Yesterday I called up my 15 year old son’s tutor at the school. I wanted to meet with him to find out why Dominic isn’t doing so well at his exams this year.
‘He isn’t motivated’ said the teacher.
Now I have spent a lot of time studying motivation. In fact I once ran a coaching workshop for employees with ‘motivational’ problems. And I have concluded that it doesn’t exist. That people who use the word ‘motivation’ are really talking about something else. They would be better off using words like ‘desire’, ‘interest’, or ‘reward’.
So when someone fails to show up for work for the third time this week that is telling you that they have more interesting things to do than come to the office. It’s not that they don’t have any motivation to do the job; they just don’t have a reason to.
If an alcoholic breaks his promise not to drink any more it’s not because he lacks ‘motivation’. It’s just that getting drunk is so nice, compared to other things he could do, that there is no reason why he should give it up. As Gregory Bateson once said, the alcoholic’s problem is not alcohol; it’s sobriety.
I don’t know yet why my son isn’t working harder at his grades. But I do know it’s not because he isn’t filled with motivation (he has plenty of that for his Saturday job, skate-boarding, and chasing girls). It’s more likely that school work isn’t interesting enough. Or that he doesn’t see the point.
Some people – including psychologists who ought to know better – talk about motivation as if it were a pep pill. Something that gives you lots of energy and galvanises you into going to the party you wouldn’t otherwise go to. Something that a highly-paid consultant can give you if you sign up for enough sessions.
Now, if we apply Reverse Thinking to this idea we get something like this:
“Motivation doesn’t exist inside the person. It is a reason for doing something that comes with the activity.”

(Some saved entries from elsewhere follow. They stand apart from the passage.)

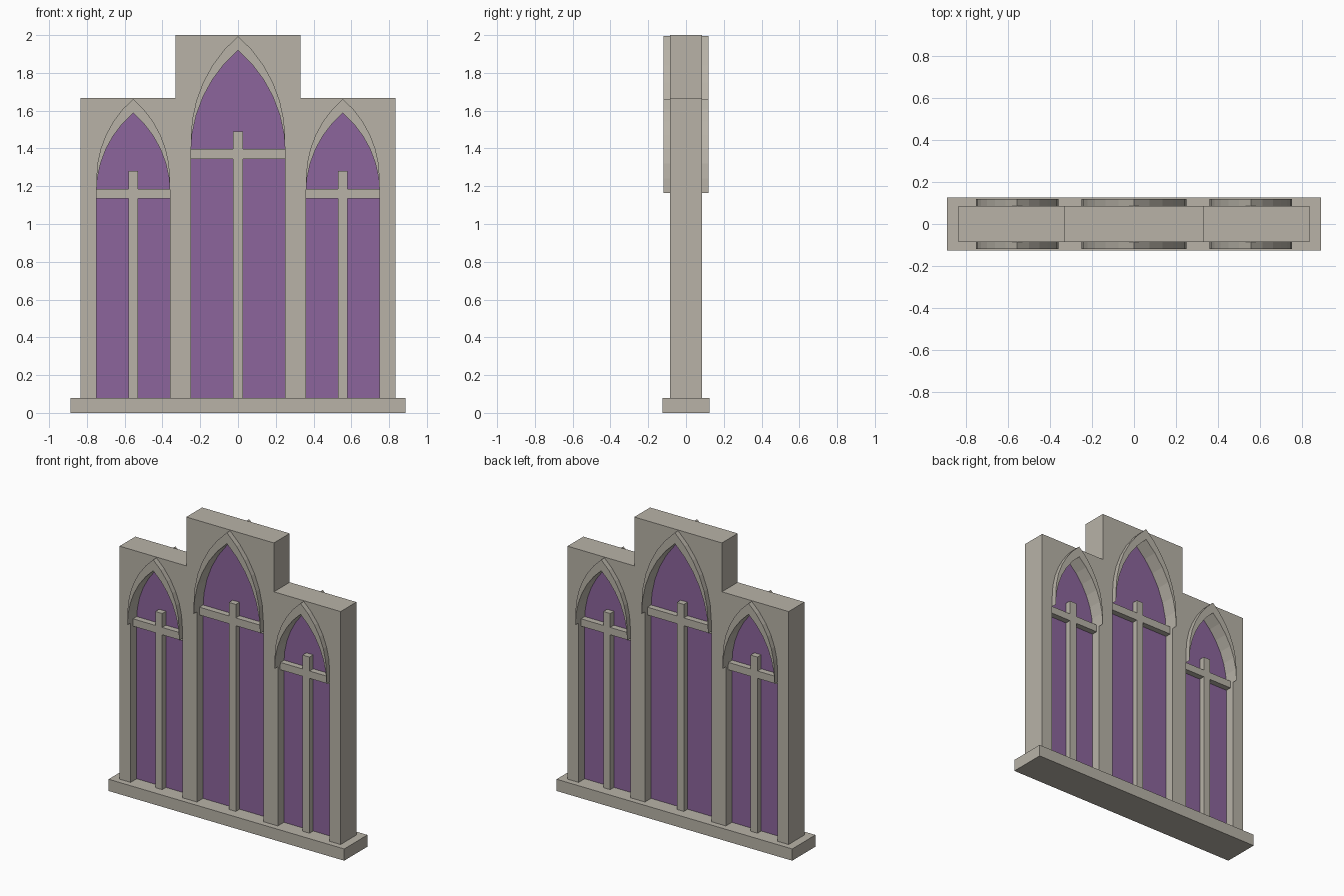
import bpy
import bmesh
from math import asin, cos, sin

cube = bpy.data.objects.get("Cube")
if cube:
    bpy.data.objects.remove(cube, do_unlink=True)


def material(name, rgb):
    mat = bpy.data.materials.new(name)
    mat.use_nodes = True
    mat.diffuse_color = (*rgb, 1)
    mat.node_tree.nodes["Principled BSDF"].inputs["Base Color"].default_value = (*rgb, 1)
    return mat


stone = material("warm_grey_stone", (0.48, 0.45, 0.39))
violet = material("violet_glass", (0.262, 0.13, 0.332))


def slab(name, outline, half_depth, mat):
    """Extrude an (x, z) outline symmetrically through y."""
    bm = bmesh.new()
    face = bm.faces.new([bm.verts.new((x, -half_depth, z)) for x, z in outline])
    result = bmesh.ops.extrude_face_region(bm, geom=[face])
    verts = [v for v in result["geom"] if isinstance(v, bmesh.types.BMVert)]
    bmesh.ops.translate(bm, verts=verts, vec=(0, 2 * half_depth, 0))
    bmesh.ops.recalc_face_normals(bm, faces=bm.faces)
    mesh = bpy.data.meshes.new(name)
    bm.to_mesh(mesh)
    bm.free()
    mesh.materials.append(mat)
    obj = bpy.data.objects.new(name, mesh)
    bpy.context.collection.objects.link(obj)
    return obj


def lancet(cx, half, spring, apex, steps=6):
    """Pointed arch made of two circular arcs, listed left to right."""
    height = apex - spring
    radius = (half ** 2 + height ** 2) / (2 * half)
    sweep = asin(height / radius)
    arc = [(half - radius + radius * cos(sweep * i / steps),
            spring + radius * sin(sweep * i / steps)) for i in range(steps)]
    left = [(cx - x, z) for x, z in arc]
    right = [(cx + x, z) for x, z in reversed(arc)]
    return left + [(cx, apex)] + right


SILL = 0.08      # top of the plinth
TRIM = 0.075     # vertical thickness of the arch moulding
BAR = 0.026      # half width of the mullion

# name, centre, half width, spring, apex, crossbar bottom, crossbar top, mullion top
windows = [
    ("right", -0.555, 0.195, 1.24, 1.662, 1.135, 1.185, 1.28),
    ("centre", 0, 0.25, 1.45, 1.995, 1.345, 1.398, 1.49),
    ("left", 0.555, 0.195, 1.24, 1.662, 1.135, 1.185, 1.28),
]

# Plinth
slab("plinth", [(-0.888, 0), (0.888, 0), (0.888, SILL), (-0.888, SILL)], 0.125, stone)

# Stepped wall with three arched openings along its lower edge
wall = [(0.833, SILL), (0.833, 1.667), (0.33, 1.667), (0.33, 2),
        (-0.33, 2), (-0.33, 1.667), (-0.833, 1.667), (-0.833, SILL)]

for side, cx, half, spring, apex, low, high, top in windows:
    outer = lancet(cx, half, spring, apex)
    inner = [(x, z - TRIM) for x, z in outer]
    wall += [(cx - half, SILL)] + outer + [(cx + half, SILL)]

    # Moulding, glass pane and cross-shaped tracery
    slab(side + "_arch_moulding", outer + inner[::-1], 0.12, stone)
    slab(side + "_glass", [(cx - half, SILL)] + inner + [(cx + half, SILL)], 0.02, violet)
    l, r = cx - BAR, cx + BAR
    slab(side + "_tracery",
         [(l, SILL), (r, SILL), (r, low), (cx + half, low), (cx + half, high), (r, high),
          (r, top), (l, top), (l, high), (cx - half, high), (cx - half, low), (l, low)],
         0.06, stone)

slab("wall", wall, 0.085, stone)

If you want someone to work for you, you are going to have to give them an advantage for doing so. Or, else, you are going to have to take away the advantages they have for not coming in (why would anyone in their right mind go to work if they knew they were going to be paid anyway?).
If you want to quit drinking you are going to have to find another activity that is more rewarding than alcohol. Or you are going to have to find out the hard way that getting drunk every day is going to take you to a lot of bad places you’d rather not visit.
I don’t yet know what needs to happen for my son to work harder at his exams – or even if he wants to. But if he finds a motivationless way out I’ll post it here.